A family workshop for Kettles Yard in the North Cambridge, Arbury community
Trying out the Bare Conductive electric paint in a drop in setting. We drew our imaginary beasts in Bare Conductive paint, a paint that conducts electricity! We then found sounds from the BBC Sound Archive to suit the nature of each beast. When attached to a Bare Conductive touchboard our drawings became interactive. Take a look at the Sea Squeaker below. Continue reading
An evening of poetry and zine making with the staff of Grove Primary School, inspired by Kettles Yard house. Poetry workshop was led by Claire Collison. Continue reading
The artwork starts to pull together. We spend a morning with the children decoupaging the cabinet with old books, the moth prints and an opportunity to draw where they can find a dry spot on the cabinet. Continue reading
You are invited to visit the Curious Cabinet. The cabinet has been delivered to your school for your inspection, deliberation, fascination and to make you curious too.

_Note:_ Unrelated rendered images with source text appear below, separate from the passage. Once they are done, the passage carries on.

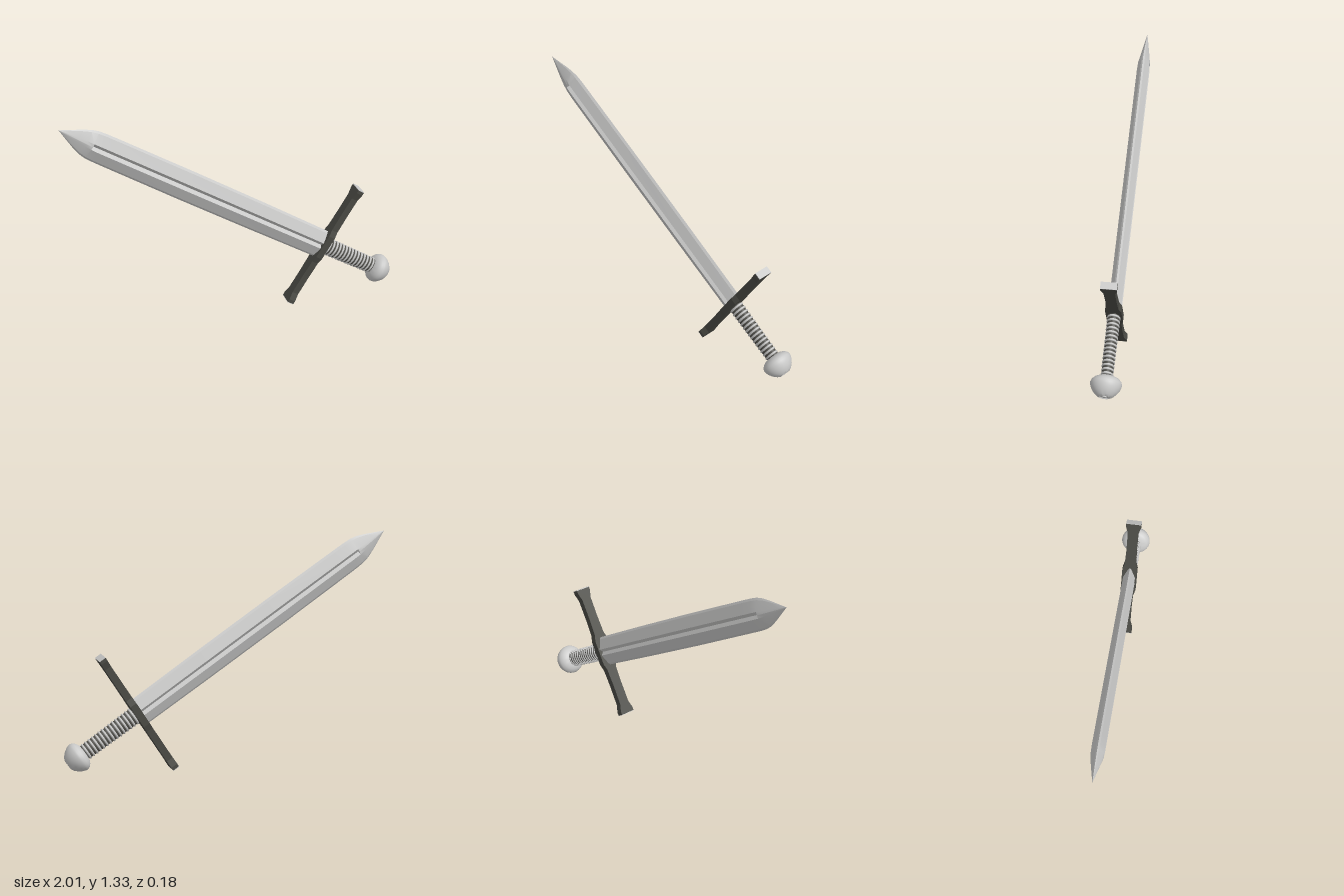
import * as THREE from 'three';
import { toCreasedNormals } from 'three/addons/utils/BufferGeometryUtils.js';

const steel = new THREE.MeshStandardMaterial({ name: 'steel', color: 0xc9c9c8 });
const darkIron = new THREE.MeshStandardMaterial({ name: 'darkIron', color: 0x4a4a44 });
const gripDark = new THREE.MeshStandardMaterial({ name: 'gripDark', color: 0x504f4a });

function add(parent, name, geometry, material) {
  const mesh = new THREE.Mesh(geometry, material);
  mesh.name = name;
  parent.add(mesh);
  return mesh;
}

// Blade cross-section: bevels with a narrow edge facet and a V fuller on both faces
function bladeSection(y, w, t, centre) {
  const g = 0.21 * w;
  const half = [[w, 0], [w * 0.87, t * 0.28], [g, t], [0, centre], [-g, t], [-w * 0.87, t * 0.28]];
  return [...half, ...half.map(([x, z]) => [-x, -z])].map(([x, z]) => new THREE.Vector3(x, y, z));
}

function bladeGeometry() {
  const T = 0.037, D = 0.02;
  // y, half width, half thickness, centre height
  const rings = [
    [0, 0.09, T, D], [0.5, 0.094, T, D], [1.0, 0.095, T, D], [1.5, 0.092, T, D],
    [1.58, 0.091, T, D], [1.63, 0.088, T * 0.95, D], [1.63, 0.088, T * 0.95, T],
    [1.67, 0.079, 0.028, 0.031], [1.72, 0.059, 0.02, 0.0225], [1.78, 0.03, 0.01, 0.0115],
    [1.84, 0.0005, 0.0003, 0.0003],
  ].map((r) => bladeSection(...r));
  const pos = [];
  const tri = (...pts) => pts.forEach((p) => pos.push(p.x, p.y, p.z));
  const n = rings[0].length;
  for (let i = 0; i < rings.length - 1; i++) {
    for (let j = 0; j < n; j++) {
      const k = (j + 1) % n;
      const a = rings[i][j], b = rings[i][k], c = rings[i + 1][k], d = rings[i + 1][j];
      tri(a, d, b);
      tri(b, d, c);
    }
  }
  const geo = new THREE.BufferGeometry();
  geo.setAttribute('position', new THREE.Float32BufferAttribute(pos, 3));
  geo.computeVertexNormals();
  return toCreasedNormals(geo, 0.25);
}

// Crossguard outline: flared at the middle and at both ends
function guardGeometry() {
  const quarter = [[0.41, 0.046], [0.39, 0.046], [0.345, 0.032], [0.22, 0.031], [0.115, 0.034], [0.075, 0.046]];
  const top = [...quarter, ...quarter.map(([x, z]) => [-x, z]).reverse()];
  const outline = [...top, ...top.map(([x, z]) => [-x, -z])];
  const shape = new THREE.Shape(outline.map(([x, z]) => new THREE.Vector2(x, z)));
  return new THREE.ExtrudeGeometry(shape, { depth: 0.042, bevelEnabled: false })
    .translate(0, 0, -0.021).rotateX(-Math.PI / 2);
}

export function createModel() {
  const group = new THREE.Group();
  group.name = 'sword';

  // Local frame: +y runs to the tip, x along the guard
  const sword = new THREE.Group();
  sword.name = 'tiltedSword';
  sword.position.set(0.5625, 0.3625, 0);
  sword.rotation.z = THREE.MathUtils.degToRad(58.25);
  group.add(sword);

  add(sword, 'blade', bladeGeometry(), steel);
  add(sword, 'crossguard', guardGeometry(), darkIron);
  for (const s of [1, -1]) {
    const cap = add(sword, 'guardEndFace', new THREE.BoxGeometry(0.004, 0.042, 0.092), steel);
    cap.position.x = s * 0.411;
  }

  // Oval grip core
  const core = add(sword, 'gripCore', new THREE.CylinderGeometry(0.05, 0.046, 0.37, 32), gripDark);
  core.position.y = -0.2;
  core.scale.z = 0.68;

  // Wire wrap around the grip
  const turns = 15;
  for (let i = 0; i < turns; i++) {
    const f = i / (turns - 1);
    const ring = add(sword, 'gripWire',
      new THREE.TorusGeometry(0.05 - 0.004 * f, 0.0065, 8, 32).rotateX(Math.PI / 2), steel);
    ring.position.y = -0.032 - 0.335 * f;
    ring.scale.z = 0.68;
  }

  // Mushroom pommel with a small peened rivet
  const profile = [
    [0, 0.492], [0.026, 0.492], [0.031, 0.498], [0.048, 0.489], [0.068, 0.469], [0.081, 0.449],
    [0.088, 0.43], [0.089, 0.418], [0.084, 0.404], [0.07, 0.39], [0.05, 0.38], [0, 0.376],
  ].map(([r, d]) => new THREE.Vector2(r, -d));
  add(sword, 'pommel', toCreasedNormals(new THREE.LatheGeometry(profile, 40), 0.6), steel);
  const rivet = add(sword, 'pommelRivet', new THREE.CylinderGeometry(0.015, 0.012, 0.008, 6), steel);
  rivet.position.y = -0.494;

  return group;
}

Go and examine the weird and wonderful objects within, consider the things that might live there, look for ways in, look for ways out, look for any magic you might be the only one to see. Use your wildest imagination.
Then, shut your eyes and invent what you would like to be there…
Write to me, describing what you are thinking of…
Is it a creature? Is it a place? Is it an adventure?
Please tell me what only YOU know about what there may be in my cabinet.
Roll up your paper, tie it carefully, and deliver it to the cabinet to inspire someone else another day.
With my thanks for your help,
The Keeper of the Cabinet Continue reading
The mosaic designed for a very large wall in the theatre garden shows various characters associated with the story of the theatre since its opening 200 years ago. Continue reading
Sharing the Grove Primary School, Art of Messaging project as part of Hannah Kemp-Welch’s Hyperlocal Radio exhibition. Project findings curated into Pye suitcases, a nod to a local connection with radio.
A morning with families in Arbury Library sharing ways of greeting a friend and making wearable words with the wonderful badge making machine. Above is the greeting exchange board.
It was interesting how many conversations started, the activity appeared to help non-english speakers get involved in the workshop chat. Also, children, initially reticent to acknowledge their parents language, added the greetings to the exchange board and made their badge with great pride. I wonder how this could be developed further?
I’ve been thinking a lot about words and communication recently. Firstly working with learning disabled students at the excellent Rowan Humberstone arts centre in Cambridge. This was part of Kettles Yard’s Open House programme, this season exploring radio and capturing overlooked voices. Continue reading